Winemaker, Marc Barriot, has discovered a completely new flavor in wine – one that gives the impression of cassis pastry, tons of texture in the mouth, with a burst of citrusy lime leaf. This is a story of pragmatic winemaking with a touch of happy accident. Barriot is a savant at crafting white wines, and they were in such demand that he needed to make more. Much of the vineyards were planted to red grapes – as is typical in Southern France – so Barriot began experimenting with a ‘blanc de noirs’ which translates to ‘white from red’. This practice is typical in Champagne, where red grapes are harvested to make sparkling white wines, but is not common elsewhere. After some experimentation, Barriot realized that in a warm region, like Southern France, his red grapes were perfect for making white wine, if picked a bit early to maintain their tartness.
There is a sweet and sour opportunity here, playing on the red fruit character of the wine, plus the bright acidity because it was picked young. Think pork chop with apples (or really any fruit will do), fresh salads with fruit and goat cheese, mango lime salsa on grilled fish or chicken. It’s both the tart and the sweet that will stand up to this gorgeous conundrum of a wine.

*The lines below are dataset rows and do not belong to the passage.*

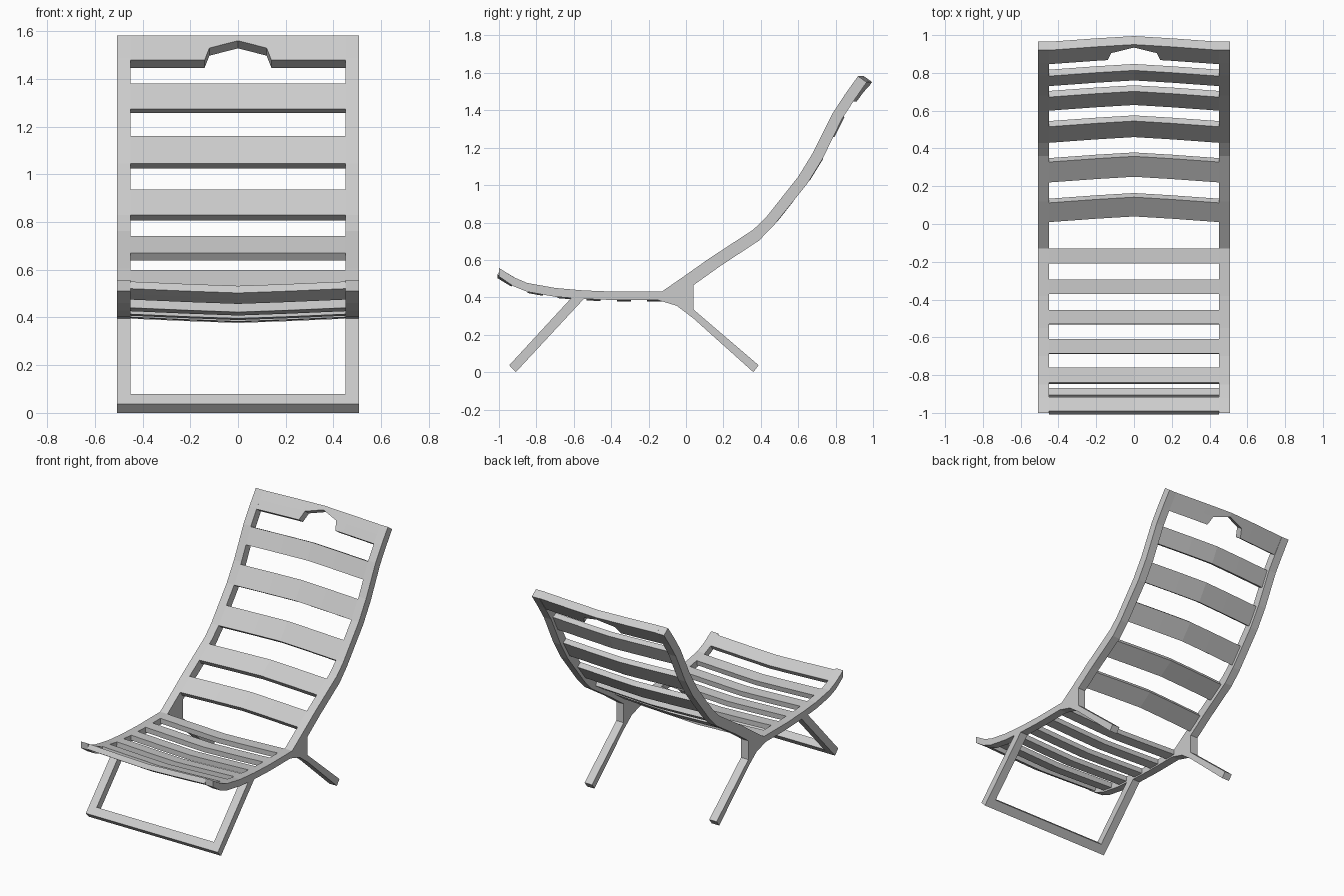
import bpy, bmesh
from mathutils import Vector

if "Cube" in bpy.data.objects:
    bpy.data.objects.remove(bpy.data.objects["Cube"])

OUT, INN = 0.507, 0.45

# Side profiles (y, z)
back_front = [(-0.13, 0.43), (0.0, 0.52), (0.12, 0.605), (0.36, 0.762), (0.43, 0.83),
              (0.60, 1.045), (0.68, 1.175), (0.785, 1.385), (0.85, 1.485), (0.92, 1.583)]
back_rear = [(-0.05, 0.40), (0.04, 0.465), (0.18, 0.565), (0.39, 0.703), (0.47, 0.785),
             (0.65, 1.01), (0.73, 1.14), (0.835, 1.355), (0.90, 1.455), (0.966, 1.55)]
seat_top = [(-1.0, 0.557), (-0.92, 0.507), (-0.85, 0.477), (-0.70, 0.45), (-0.55, 0.437),
            (-0.38, 0.43), (-0.13, 0.43)]
seat_low = [(-1.0, 0.512), (-0.925, 0.46), (-0.85, 0.43), (-0.70, 0.403), (-0.55, 0.392),
            (-0.38, 0.385), (-0.15, 0.385), (-0.05, 0.355), (0.04, 0.287), (0.36, 0.0)]
rear_leg_top = [(-0.05, 0.40), (0.04, 0.465), (0.04, 0.335), (0.388, 0.037)]
front_leg = [(-0.945, 0.037), (-0.91, 0.0), (-0.545, 0.393), (-0.61, 0.40)]
crossbar = [(-0.945, 0.037), (-0.91, 0.0), (-0.869, 0.044), (-0.906, 0.079)]


def loft(name, groups):
    """Each group is a list of (x, outline) sections joined into a closed solid."""
    bm = bmesh.new()
    for sections in groups:
        rings = [[bm.verts.new((x, y, z)) for y, z in pts] for x, pts in sections]
        n = len(rings[0])
        for a, b in zip(rings, rings[1:]):
            for i in range(n):
                j = (i + 1) % n
                bm.faces.new((a[i], a[j], b[j], b[i]))
        bm.faces.new(rings[0])
        bm.faces.new(rings[-1])
    bmesh.ops.recalc_face_normals(bm, faces=bm.faces)
    me = bpy.data.meshes.new(name)
    bm.to_mesh(me)
    bm.free()
    ob = bpy.data.objects.new(name, me)
    bpy.context.collection.objects.link(ob)
    return ob


def pair(name, pts):
    return loft(name, [[(s * INN, pts), (s * OUT, pts)] for s in (-1, 1)])


def height(profile, y):
    for (y0, z0), (y1, z1) in zip(profile, profile[1:]):
        if y <= y1:
            return z0 + (z1 - z0) * (y - y0) / (y1 - y0)
    return profile[-1][1]


def slat_outline(profile, y0, y1, thick, shift):
    top = [Vector((y, height(profile, y))) for y in (y0, (y0 + y1) / 2, y1)]
    d = (top[2] - top[0]).normalized()
    off = Vector((d.y, -d.x)) * thick
    pts = top + [p + off for p in reversed(top)]
    return [(p.x + shift[0], p.y + shift[1]) for p in pts]


def bow(x):
    ax = abs(x)
    return 1 - 0.4 * ax / 0.2 if ax < 0.2 else 0.6 * (INN - min(ax, INN)) / (INN - 0.2)


def slat(name, profile, y0, y1, thick, bend, stations):
    """stations: half-width list of (x, raised lower edge)."""
    full = [(-x, r) for x, r in stations] + [(x, r) for x, r in reversed(stations) if x > 0]
    return loft(name, [[(x, slat_outline(profile, y0 + r, y1, thick,
                                         (bend[0] * bow(x), bend[1] * bow(x))))
                        for x, r in full]])


# Side rails and legs
pair("back_rails", back_front + back_rear[::-1])
pair("seat_rails_and_rear_legs", seat_top + rear_leg_top + seat_low[::-1])
pair("front_legs", front_leg)
loft("front_leg_crossbar", [[(-INN, crossbar), (INN, crossbar)]])

# Bowed backrest slats
plain = [(INN, 0), (0.2, 0), (0, 0)]
for i, (a, b) in enumerate([(0.01, 0.112), (0.22, 0.328), (0.43, 0.515),
                            (0.60, 0.672), (0.73, 0.783)]):
    slat(f"back_slat_{i + 1}", back_front, a, b, 0.038, (0.03, 0), plain)

# Top rail with hand-hold notch
slat("back_top_rail", back_front, 0.846, 0.92, 0.055, (0.03, 0),
     [(INN, 0), (0.2, 0), (0.14, 0), (0.12, 0.036), (0, 0.058)])

# Sagging seat slats
for i, (a, b) in enumerate([(-0.99, -0.915), (-0.84, -0.76), (-0.685, -0.61),
                            (-0.53, -0.455), (-0.37, -0.293), (-0.208, -0.13)]):
    slat(f"seat_slat_{i + 1}", seat_top, a, b, 0.035, (0, -0.018), plain)
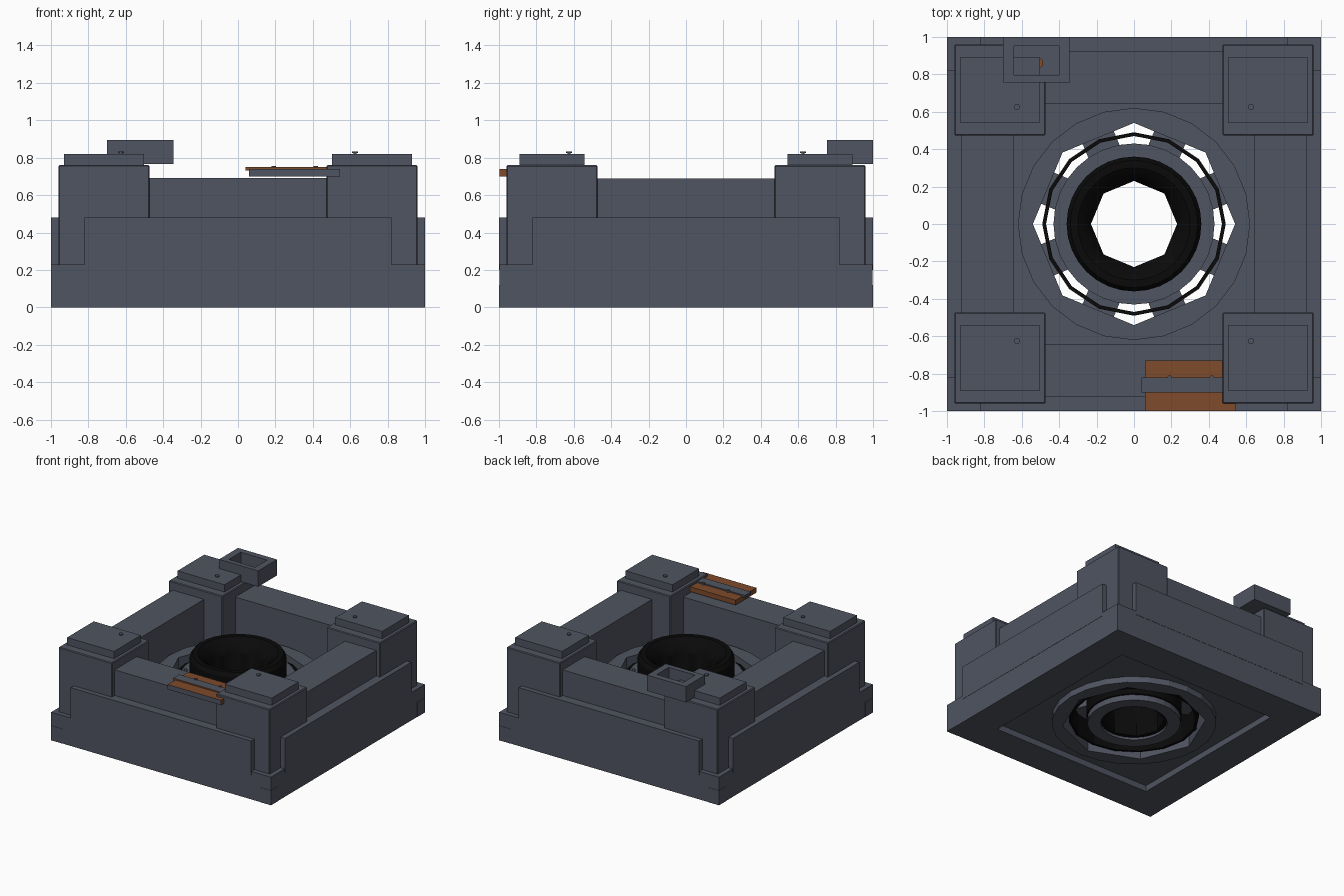
import bpy, bmesh, math
from mathutils import Matrix

if "Cube" in bpy.data.objects:
    bpy.data.objects.remove(bpy.data.objects["Cube"])


def material(name, rgb):
    m = bpy.data.materials.new(name)
    m.diffuse_color = (*rgb, 1)
    m.use_nodes = True
    m.node_tree.nodes["Principled BSDF"].inputs["Base Color"].default_value = m.diffuse_color
    return m


GREY = material("slate grey", (0.080, 0.089, 0.119))
BROWN = material("rust brown", (0.21, 0.07, 0.025))
BLACK = material("black", (0.003, 0.003, 0.003))


def finish(name, bm, *mats):
    bmesh.ops.recalc_face_normals(bm, faces=bm.faces)
    me = bpy.data.meshes.new(name)
    bm.to_mesh(me)
    bm.free()
    for m in mats:
        me.materials.append(m)
    ob = bpy.data.objects.new(name, me)
    bpy.context.collection.objects.link(ob)
    return ob


def box(name, x, y, z, *mats, rot=0.0):
    """Box from (min, max) ranges, optionally turned about the z axis."""
    bm = bmesh.new()
    bmesh.ops.create_cube(bm, size=1)
    for v in bm.verts:
        for i, r in enumerate((x, y, z)):
            v.co[i] = (r[0] + r[1]) / 2 + v.co[i] * (r[1] - r[0])
    bm.transform(Matrix.Rotation(rot, 4, 'Z'))
    return finish(name, bm, *(mats or (GREY,)))


def sweep(name, profile, sides, mat, start=0.0, octagon=()):
    """Closed (radius, z) profile swept round z; listed points follow an octagon."""
    bm = bmesh.new()
    rows = []
    for i in range(sides):
        a = 2 * math.pi * i / sides
        k = math.cos(math.pi / 8) / math.cos(a % (math.pi / 4) - math.pi / 8)
        row = []
        for j, (r, z) in enumerate(profile):
            r *= k if j in octagon else 1
            row.append(bm.verts.new((r * math.cos(a + start), r * math.sin(a + start), z)))
        rows.append(row)
    n = len(profile)
    for i in range(sides):
        p, q = rows[i], rows[(i + 1) % sides]
        for j in range(n):
            bm.faces.new((p[j], q[j], q[(j + 1) % n], p[(j + 1) % n]))
    return finish(name, bm, mat)


def cylinder(name, x, y, z0, z1, r, mat, sides=12):
    bm = bmesh.new()
    bmesh.ops.create_cone(bm, cap_ends=True, segments=sides, radius1=r, radius2=r,
                          depth=z1 - z0, matrix=Matrix.Translation((x, y, (z0 + z1) / 2)))
    return finish(name, bm, mat)


def span(a, b, s):
    return (a, b) if s > 0 else (-b, -a)


# square base with the shallow recess underneath
S = math.sqrt(2)
B = 0.998 * S
sweep("base_frame", [(B, 0), (B, 0.23), (0.73 * S, 0.23), (0.73 * S, 0)], 4, GREY, math.pi / 4)

# courtyard floor with a round well
floor = box("courtyard_floor", (-0.76, 0.76), (-0.76, 0.76), (0.05, 0.36))
cutter = cylinder("well_cutter", 0, 0, -0.2, 1, 0.58, GREY, 24)
cutter.hide_render = True
cutter.hide_viewport = True
cut = floor.modifiers.new("well", 'BOOLEAN')
cut.operation = 'DIFFERENCE'
cut.object = cutter

# skirt plates and walls on four sides
for i in range(4):
    a = i * math.pi / 2
    box(f"skirt_{i}", (-0.82, 0.82), (-1, -0.9), (0.2, 0.48), rot=a)
    box(f"wall_{i}", (-0.5, 0.5), (-0.925, -0.64), (0.2, 0.69), rot=a)

# corner towers with caps, studs and feet
for sx in (-1, 1):
    for sy in (-1, 1):
        tag = ("left" if sx < 0 else "right") + ("_front" if sy < 0 else "_back")
        tower = box("tower_" + tag, span(0.473, 0.96, sx), span(0.473, 0.96, sy), (0.2, 0.76))
        bev = tower.modifiers.new("edge", 'BEVEL')
        bev.width, bev.segments = 0.006, 1
        box("cap_" + tag, span(0.503, 0.93, sx), span(0.543, 0.89, sy), (0.755, 0.82))
        box("foot_" + tag, span(0.9, 1, sx), span(0.9, 1, sy), (0, 0.12))
        cylinder("stud_" + tag, 0.625 * sx, 0.625 * sy, 0.815, 0.828, 0.008, GREY)
        cylinder("stud_head_" + tag, 0.625 * sx, 0.625 * sy, 0.826, 0.834, 0.016, GREY)

# well lining: round outside, octagonal inside
sweep("well_ring", [(0.62, 0), (0.62, 0.42), (0.54, 0.42), (0.54, 0)], 24, GREY, octagon=(2, 3))
# thin dark liner
sweep("inner_liner", [(0.49, 0.03), (0.49, 0.38), (0.47, 0.38), (0.47, 0.03)], 16, BLACK)
# struts, flange and bolts round the central core
for i in range(8):
    a = math.pi / 8 + i * math.pi / 4
    box(f"strut_{i}", (0.35, 0.52), (-0.09, 0.09), (0.2, 0.36), rot=a)
    cylinder(f"bolt_{i}", 0.4 * math.cos(a), 0.4 * math.sin(a), 0.41, 0.428, 0.013, GREY)
sweep("flange", [(0.43, 0.34), (0.43, 0.42), (0.35, 0.42), (0.35, 0.34)], 32, GREY)
sweep("lower_collar", [(0.35, 0), (0.35, 0.06), (0.25, 0.06), (0.25, 0)], 32, GREY)
core = sweep("core_tube", [(0.36, 0.05), (0.36, 0.57), (0.34, 0.6), (0.30, 0.6), (0.26, 0.57),
                           (0.23, 0.5), (0.23, 0.02), (0.27, 0.02)], 32, BLACK,
             octagon=(5, 6))
bpy.context.view_layer.objects.active = core
core.select_set(True)
bpy.ops.object.shade_smooth_by_angle(angle=math.radians(30))

# open tray on the back left tower
for n, x, y in (("left", (-0.70, -0.64), (0.755, 1)), ("right", (-0.40, -0.345), (0.755, 1)),
                ("front", (-0.64, -0.40), (0.755, 0.795)), ("back", (-0.64, -0.40), (0.95, 1))):
    box("tray_" + n, x, y, (0.765, 0.895))
box("tray_floor", (-0.66, -0.38), (0.78, 0.97), (0.765, 0.772))
cylinder("tray_peg", -0.515, 0.86, 0.77, 0.80, 0.03, BROWN, 16)

# rust panel on the front wall, with a grey front face
panel = box("front_panel", (0.06, 0.545), (-0.998, -0.73), (0.70, 0.74), BROWN, GREY)
for f in panel.data.polygons:
    f.material_index = 1 if f.normal.y < -0.5 else 0
# cross strip, grey with a rust front edge
strip = box("panel_strip", (0.04, 0.54), (-0.90, -0.82), (0.73, 0.75), GREY, BROWN)
for f in strip.data.polygons:
    f.material_index = 1 if f.normal.y < -0.5 else 0
for i, x in enumerate((0.19, 0.415)):
    cylinder(f"panel_pin_{i}", x, -0.82, 0.735, 0.756, 0.012, GREY)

The small estate, Clos de l’Origine, is located in the Fenollèdes hills in the southern French region of Roussillon. Winemaker Marc Barriot and his wife, Caroline, cultivate old vines of Catalan grape varieties (varieties native to Southern France and Spain) and young Syrah, using biodynamic preparations in a very natural winemaking environment. Almost no sulfur is used, everything is spontaneously fermented with natural yeast and bottled by hand.